Parish could take over River West, Ourso suggests

Staff Writer
Plaquemine Post South

Parish President J. Mitchell Ourso Jr. suggested last week that the parish could take ownership of the River West Medical Center property and look for a health-care provider to offer basic services there.

Ourso made the suggestion to the Parish Council after the group of local doctors that bought the facility shortly before a bankruptcy court closed it down asked the parish for between $5 million and   $10 million in hurricane recovery funds to repair the damages from Hurricane Gustav.

“Older people are calling me day in and day out,” Ourso said, about reopening was the parish's only hospital.

The parish president said he did not think the Louisiana Recovery Authority (LRA) would approve using public money to repair the property owned by Westside Physicians LLC, but might agree if the parish took over the facility.

“All it is property now,” Ourso said. “They don't have a license.”

A court appointed patient care ombudsman force the hospital to close in May after emergency room physicians who had not been paid in some time pulled out. The hospital lost its license then.

Iberville Parish has received some $48 million in hurricane recovery money to be shared among the Parish Council and parish six municipal governments. A hospital consultant Westside Physicians hired to explore reopening the hospital met with parish Chief Administrative Officer Edward A. “Lucky” Songy Jr. after the Iberville Chamber of Commerce meeting at which Gov. Bobby Jindal delivered a check for the federal funds.

Afterward, Dr. J. Dean Valdez, president of Westside Physicians, wrote Songy a letter requesting the funds.

'We respectfully submit this letter as our unified request for the parish to designate sufficient funds necessary to repair the hospital facility damaged as a result of Hurricane Gustav,” Valdez wrote. “In order for our community to regain this vital asset and community resource, we as the recent owners of the physical plant and property are willing to take the necessary steps to attract a suitable operator for the hospital.”
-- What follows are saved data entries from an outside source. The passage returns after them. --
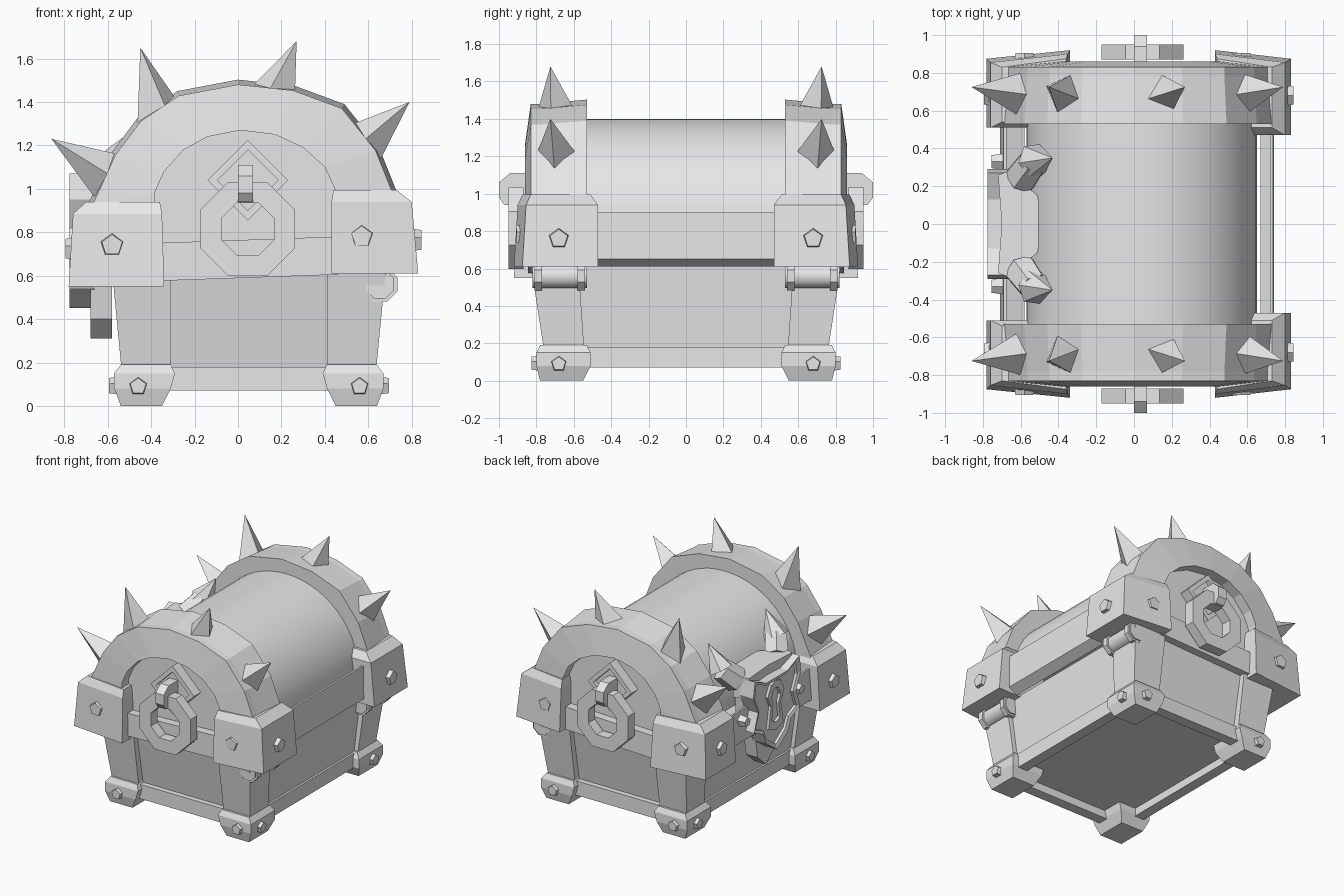
import bpy, bmesh, math
from mathutils import Vector

cube = bpy.data.objects.get("Cube")
if cube:
    bpy.data.objects.remove(cube, do_unlink=True)

GREY = (0.8, 0.8, 0.8, 1)
mat = bpy.data.materials.new("plain grey")
mat.use_nodes = True
mat.diffuse_color = GREY
mat.node_tree.nodes["Principled BSDF"].inputs["Base Color"].default_value = GREY


def finish(name, bm, smooth=None):
    bmesh.ops.recalc_face_normals(bm, faces=bm.faces)
    mesh = bpy.data.meshes.new(name)
    bm.to_mesh(mesh)
    bm.free()
    mesh.materials.append(mat)
    if smooth:
        for p in mesh.polygons:
            p.use_smooth = True
        mesh.set_sharp_from_angle(angle=math.radians(smooth))
    ob = bpy.data.objects.new(name, mesh)
    bpy.context.collection.objects.link(ob)


def place(axis, u, v, t):
    return {"X": (t, u, v), "Y": (u, t, v), "Z": (u, v, t)}[axis]


def prism(name, pts, a, b, axis="Y", smooth=None, end_pts=None):
    """Extrude a flat outline from a to b along an axis, optionally to another outline."""
    bm = bmesh.new()
    lo, hi = [[bm.verts.new(place(axis, u, v, t)) for u, v in outline]
              for outline, t in ((pts, a), (end_pts or pts, b))]
    bm.faces.new(lo)
    bm.faces.new(hi)
    for i in range(len(pts)):
        j = (i + 1) % len(pts)
        bm.faces.new((lo[i], lo[j], hi[j], hi[i]))
    finish(name, bm, smooth)


def frame(name, outer, inner, a, b, b_inner, axis="Y", closed=True):
    """Extrude the strip between two matching outlines, with a sloped face."""
    bm = bmesh.new()
    loops = [[bm.verts.new(place(axis, u, v, t)) for u, v in pts]
             for pts, t in ((outer, a), (outer, b), (inner, b_inner), (inner, a))]
    n = len(outer)
    for i in range(n if closed else n - 1):
        j = (i + 1) % n
        for k in range(4):
            p, q = loops[k], loops[(k + 1) % 4]
            bm.faces.new((p[i], p[j], q[j], q[i]))
    if not closed:
        for i in (0, -1):
            bm.faces.new([l[i] for l in loops])
    finish(name, bm)


def stack(name, layers, sy=1, skew=(0, 0)):
    """Box of rectangles (x0, x1, y0, y1, z) stacked upward; skew moves the y1 corners."""
    bm = bmesh.new()
    rings = [[bm.verts.new((x, y * sy, z)) for x, y in
              ((x0, y0), (x1, y0), (x1, y1 + skew[1]), (x0, y1 + skew[0]))]
             for x0, x1, y0, y1, z in layers]
    bm.faces.new(rings[0])
    bm.faces.new(rings[-1])
    for r, s in zip(rings, rings[1:]):
        for i in range(4):
            j = (i + 1) % 4
            bm.faces.new((r[i], r[j], s[j], s[i]))
    finish(name, bm)


def cone(name, base, tip, r1, r2=0, sides=4):
    base, tip = Vector(base), Vector(tip)
    d = tip - base
    bm = bmesh.new()
    bmesh.ops.create_cone(bm, cap_ends=True, segments=sides, radius1=r1,
                          radius2=r2, depth=d.length)
    bm.transform(d.to_track_quat("Z", "Y").to_matrix().to_4x4())
    bmesh.ops.translate(bm, verts=bm.verts, vec=(base + tip) / 2)
    finish(name, bm)


def rivet(name, loc, normal, r=0.062):
    loc, normal = Vector(loc), Vector(normal)
    cone(name, loc - normal * 0.04, loc + normal * 0.025, r, r * 0.8, 5)


def polygon(cx, cy, r, n, turn=0.0):
    return [(cx + r * math.cos(math.tau * (i + turn) / n),
             cy + r * math.sin(math.tau * (i + turn) / n)) for i in range(n)]


MID = 0.05  # centre of the tapered base in x


def rect(hx, hy):
    return [(MID - hx, -hy), (MID + hx, -hy), (MID + hx, hy), (MID - hx, hy)]


def flip(layers):
    return [(2 * MID - x1, 2 * MID - x0, y0, y1, z) for x0, x1, y0, y1, z in layers]


# Base box with a floor set up inside the plinth rim
stack("base_box", [(-.50, .60, -.70, .70, .13), (-.55, .64, -.79, .79, .62)])
frame("base_plinth", rect(.57, .75), rect(.49, .67), .18, .07, .07, "Z")

# Base corner posts and feet
post = [(-.53, -.31, .54, .75, .10), (-.58, -.31, .575, .83, .62)]
foot = [(-.54, -.35, .55, .78, 0), (-.57, -.31, .51, .80, .08),
        (-.57, -.29, .51, .80, .15), (-.54, -.31, .53, .78, .19)]
for sy, end in ((-1, "front"), (1, "back")):
    for sx, side in ((-1, "right"), (1, "left")):
        fix = flip if sx > 0 else list
        stack(f"{end}_{side}_post", fix(post), sy)
        stack(f"{end}_{side}_foot", fix(foot), sy)
        rivet(f"{end}_{side}_foot_end_rivet", (MID + sx * .51, sy * .80, .09), (0, sy, 0), .048)
        rivet(f"{end}_{side}_foot_side_rivet", (MID + sx * .62, sy * .68, .09), (sx, 0, 0), .048)

# Lid barrel and thin lower rails
arc = [(.04 + .61 * math.cos(math.pi * i / 28), .82 + .58 * math.sin(math.pi * i / 28))
       for i in range(29)]
prism("lid_barrel", arc, -.6, .6, smooth=40)
prism("lid_left_rail", [(.735, .90), (.74, .65), (.67, .61), (.67, .62), (.725, .655), (.72, .90)],
      -.56, .56)
prism("lid_right_rail", [(-.69, .85), (-.71, .62), (-.58, .575), (-.58, .585), (-.695, .63),
                         (-.675, .85)], -.56, .56)

# Lid arches, end panels, cuffs and spikes
outer = [(-.73, .58), (-.69, .93), (-.58, 1.17), (-.46, 1.33), (-.28, 1.45), (0, 1.503),
         (.26, 1.475), (.49, 1.39), (.65, 1.19), (.73, .99), (.77, .62)]
narrow = [(.02 + (x - .02) * .975, .6 + (z - .6) * .975) for x, z in outer]
inner = [(-.38, .58), (-.385, .98), (-.34, 1.08), (-.25, 1.18), (-.14, 1.24), (.01, 1.27),
         (.17, 1.25), (.3, 1.19), (.4, 1.1), (.45, .99), (.45, .61)]
right_cuff = [(-.78, -.34, .51, .875, .55), (-.76, -.35, .51, .855, .885), (-.70, -.36, .54, .83, .94)]
left_cuff = [(.43, .83, .47, .875, .61), (.43, .80, .47, .855, .94), (.44, .73, .51, .83, .995)]
spikes = [((-.60, 1.06), (-.86, 1.23)), ((-.36, 1.34), (-.45, 1.65)),
          ((.16, 1.42), (.27, 1.68)), ((.57, 1.20), (.79, 1.40))]
for sy, end in ((-1, "front"), (1, "back")):
    prism(f"{end}_arch", outer, sy * .53, sy * .78, end_pts=narrow)
    frame(f"{end}_arch_face", narrow, inner, sy * .77, sy * .83, sy * .86, closed=False)
    prism(f"{end}_panel_rail", [(-.39, .575), (.46, .605), (.46, .78), (-.39, .75)],
          sy * .76, sy * .845)
    stack(f"{end}_right_cuff", right_cuff, sy, (0, .045))
    stack(f"{end}_left_cuff", left_cuff, sy, (.045, 0))
    rivet(f"{end}_right_cuff_end_rivet", (-.58, sy * .88, .74), (0, sy, 0))
    rivet(f"{end}_left_cuff_end_rivet", (.57, sy * .88, .78), (0, sy, 0))
    rivet(f"{end}_right_cuff_side_rivet", (-.77, sy * .68, .72), (-1, 0, 0))
    rivet(f"{end}_left_cuff_side_rivet", (.82, sy * .68, .76), (1, 0, 0))
    for i, (b, t) in enumerate(spikes):
        cone(f"{end}_spike_{i + 1}", (b[0], sy * .69, b[1]), (t[0], sy * .725, t[1]), .115)

    # Ring handle with its diamond mount and hook
    frame(f"{end}_diamond_rim", polygon(.045, 1.04, .185, 4), polygon(.045, 1.04, .14, 4),
          sy * .76, sy * .86, sy * .86)
    prism(f"{end}_diamond_plate", polygon(.045, 1.04, .15, 4), sy * .76, sy * .83)
    frame(f"{end}_ring", polygon(.045, .815, .235, 8, .5), polygon(.045, .815, .13, 8, .5),
          sy * .87, sy * .95, sy * .95)
    stack(f"{end}_ring_hook", [(0, .07, .93, .97, .94), (0, .07, .82, 1.0, .98),
                               (0, .07, .82, 1.0, 1.06), (0, .07, .82, .94, 1.11)], sy)

    # Hinge knuckle with collars
    prism(f"{end}_hinge_pin", polygon(.655, .56, .07, 8, .5), sy * .53, sy * .82, smooth=50)
    for j, y in enumerate((.54, .77)):
        prism(f"{end}_hinge_collar_{j + 1}", polygon(.655, .56, .085, 8, .5),
              sy * y, sy * (y + .04))


# Lock: hasp, horned crest and shield with keyhole
def both(half):
    """Complete a (y, z) half outline with its mirror image."""
    return half + [(-y, z) for y, z in reversed(half) if y > 0]


prism("lock_hasp", both([(0, .31), (.10, .40), (.13, .56), (.22, .66), (.24, .98)]),
      -.68, -.58, "X")
shield = both([(0, .45), (.13, .54), (.17, .63), (.28, .68), (.23, .82),
               (.29, .95), (.27, 1.07), (.13, 1.01)])
prism("lock_shield", shield, -.745, -.66, "X")
frame("lock_shield_rim", shield, [(y * .88, .78 + (z - .78) * .88) for y, z in shield],
      -.73, -.775, -.765, "X")
key_out = both([(0, .60), (.09, .63), (.06, .80), (.10, .88), (.06, .96), (0, .98)])
key_in = [(y * .55, .80 + (z - .80) * .7) for y, z in key_out]
frame("lock_keyhole", key_out, key_in, -.73, -.765, -.765, "X")
crest = [(-.72, -.26), (-.61, -.30), (-.57, -.20), (-.51, -.15), (-.49, 0),
         (-.51, .15), (-.57, .20), (-.61, .30), (-.72, .26), (-.70, 0)]
prism("lock_crest", crest, .92, 1.08, "Z")
for sy, side in ((-1, "front"), (1, "back")):
    root, bend, tip = (-.60, sy * .24, 1.03), (-.53, sy * .335, 1.13), (-.43, sy * .35, 1.31)
    cone(f"{side}_horn_root", root, bend, .095, .085, 6)
    cone(f"{side}_horn_tip", bend, tip, .095, 0, 6)
    rivet(f"{side}_lock_rivet", (-.73, sy * .33, .78), (-1, 0, 0), .045)
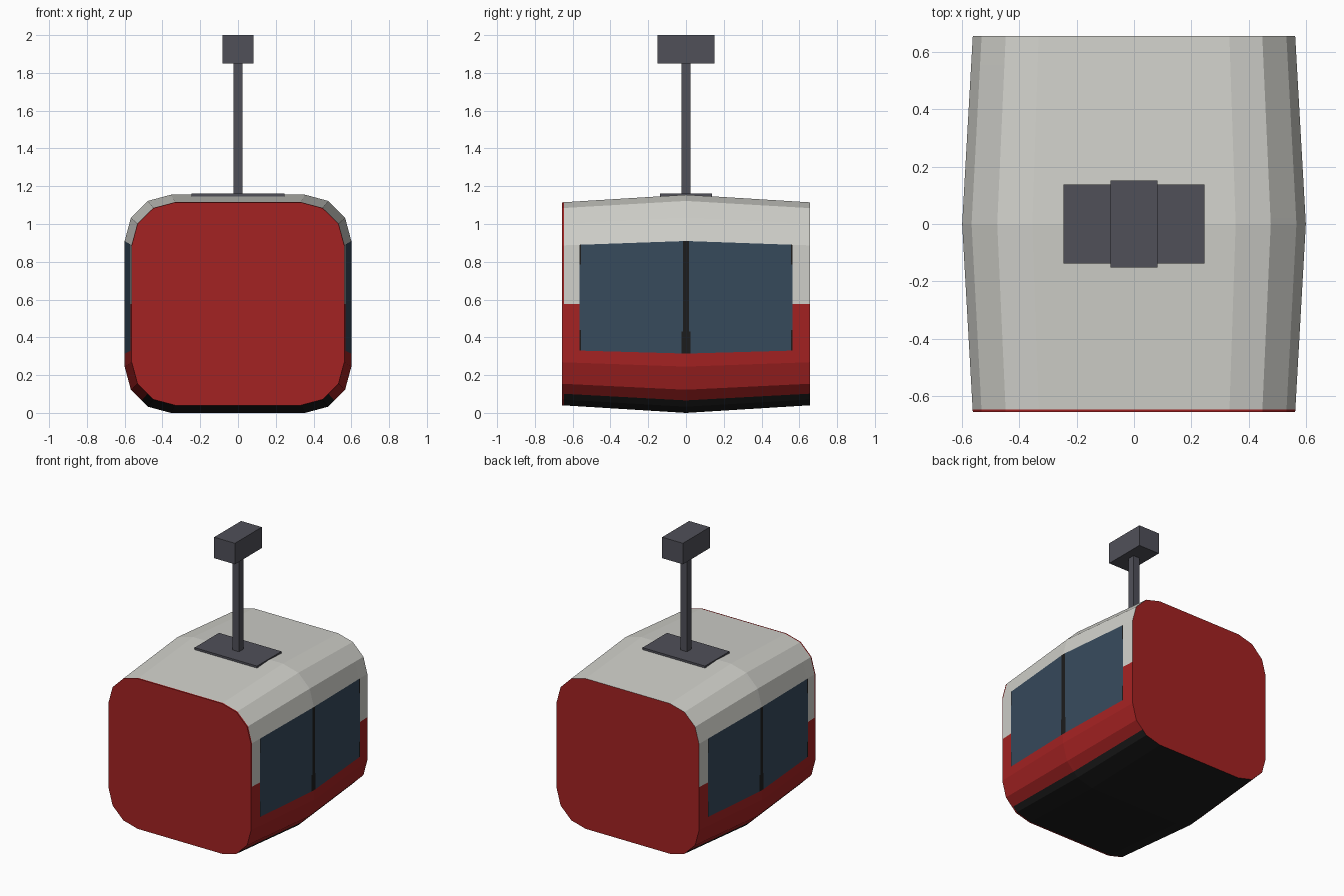
import bpy, bmesh, math

if "Cube" in bpy.data.objects:
    bpy.data.objects.remove(bpy.data.objects["Cube"])


def material(name, rgb):
    m = bpy.data.materials.new(name)
    lin = [(c / 255 / 12.92 if c < 11 else ((c / 255 + 0.055) / 1.055) ** 2.4) for c in rgb]
    m.diffuse_color = (*lin, 1)
    m.use_nodes = True
    m.node_tree.nodes["Principled BSDF"].inputs["Base Color"].default_value = m.diffuse_color
    return m


RED, WHITE, GLASS, BLACK = range(4)
cabin_mats = [material("red paint", (164, 34, 34)),
              material("off white paint", (208, 208, 202)),
              material("window glass", (55, 74, 92)),
              material("black trim", (28, 28, 28))]
metal = material("dark grey metal", (80, 80, 89))

# Cabin cross-section: rounded square with extra rows on the walls for the paint
HALF_W, MID_Z, R, LEN = 0.6, 0.5775, 0.245, 0.657
arc = [(HALF_W - R + R * math.cos(math.radians(a)), R * math.sin(math.radians(a)))
       for a in (0, 30, 60, 90)]
right = [(x, R - z) for x, z in reversed(arc)]               # lower corner
right.insert(2, (0.51, 0.066))                               # edge of black floor
right += [(HALF_W, z) for z in (0.314, 0.43, MID_Z, 0.80)]   # wall rows
right += [(x, 2 * MID_Z - R + z) for x, z in arc]            # upper corner
profile = right + [(-x, z) for x, z in reversed(right)]
n = len(profile)

# Stations along the cabin; it swells towards the middle
half = [0.016, 0.023, 0.557, 0.565, LEN]
stations = [-LEN, -0.647] + [-y for y in reversed(half[:-1])] + [0] + half


def paint(y, z, x):
    """Colour rule from position on the unswollen section."""
    if y < -0.647:
        return RED
    if z < 0.066:
        return BLACK
    if x > HALF_W - 0.001 and 0.314 < z < 0.91 and abs(y) < 0.565:
        low = z < 0.43
        if abs(y) < (0.023 if low else 0.016):
            return BLACK
        if abs(y) > 0.557 and (low or z > 0.8):
            return BLACK
        return GLASS
    return RED if z < MID_Z else WHITE


bm = bmesh.new()
rings = []
for y in stations:
    t = abs(y) / LEN
    sx, sz = 1 - 0.062 * t, 1 - 0.07 * t
    rings.append([bm.verts.new((x * sx, y, MID_Z + (z - MID_Z) * sz)) for x, z in profile])
for k in range(len(stations) - 1):
    ym = (stations[k] + stations[k + 1]) / 2
    for i in range(n):
        j = (i + 1) % n
        f = bm.faces.new((rings[k][i], rings[k][j], rings[k + 1][j], rings[k + 1][i]))
        f.material_index = paint(ym, (profile[i][1] + profile[j][1]) / 2,
                                 abs(profile[i][0] + profile[j][0]) / 2)
# Red end panels
for ring in (rings[0], rings[-1]):
    bm.faces.new(ring).material_index = RED
bmesh.ops.recalc_face_normals(bm, faces=bm.faces)
mesh = bpy.data.meshes.new("cabin")
bm.to_mesh(mesh)
bm.free()
for m in cabin_mats:
    mesh.materials.append(m)
bpy.context.collection.objects.link(bpy.data.objects.new("cabin", mesh))


def box(name, hx, hy, z0, z1):
    bpy.ops.mesh.primitive_cube_add(size=1, location=(0, 0, (z0 + z1) / 2))
    o = bpy.context.object
    o.name = name
    o.scale = (2 * hx, 2 * hy, z1 - z0)
    bpy.ops.object.transform_apply(location=False, rotation=False, scale=True)
    o.data.materials.append(metal)


# Hanger
box("roof_plate", 0.247, 0.138, 1.145, 1.161)
box("hanger_arm", 0.025, 0.025, 1.15, 1.86)
box("cable_grip", 0.082, 0.152, 1.85, 2.0)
He said the doctors had not hired an architect or engineer, but had been told unofficially the repair costs would be between $5 million and $10 million.

“We realize this is a large request,” Valdez said.

“But, we also believe that given the following facts, the parish will see the wisdom of our request.”

He said River West had served a community of more than 77,000 before it closed. It had more than 200 employees, payroll of more than $12 million, and an overall budget of some $15.5 million. The hospital had some 33,000 patients a year, including 2,700 inpatients, 15,000 emergency room visits and 15,000 other outpatient visits, and provided more than $5 million in free care to patients unable to pay. More than 20 local physicians were active in admitting patients to River West.

“The future impact of planning, growth and development of Iberville Parish, in our humble opinion, will be stifled as new employees of local businesses and potential re-location of new businesses to our community will be hindered by the lack of a local community hospital,” the doctor said.

Ourso told the Parish Council there had been “rumors and letters that I haven't been doing anything to save the hospital. Now, all of a sudden that group wants to talk about the LRA.”

He said he, Songy and Parish Council Chairman Eugene P.  Stevens Jr. had worked long hours to help save the hospital before its closure.

Ourso said the parish spent $55,000 to intervene to force Shiloh Health Services into involuntary bankruptcy early this year.

“The parish took the lead,” he said. “They were writing employees hot checks.”

Parish officials looked into the possibility of forming a hospital district and passing a property tax to help keep River West in business.

“With the recession, the economy and the recent [31-mill] School Board tax, we didn't think the hospital district would fly,” Ourso said. He said the district would have needed parish wide support, although the hospital mainly would have benefited people in the Plaquemine area, he said, noting that residents of North and East Iberville have better access to Baton Rouge hospitals.

Three months ago, Ourso said, the doctors asked for a $500,000 loan to help keep the hospital afloat, but were unwilling to put up that amount to secure the loan, even though they had the hospital building and the 17 acres of land surrounding it by that time.

“We could not give a $500,000 loan to a doctor's group without half a million in securities,” the parish president said.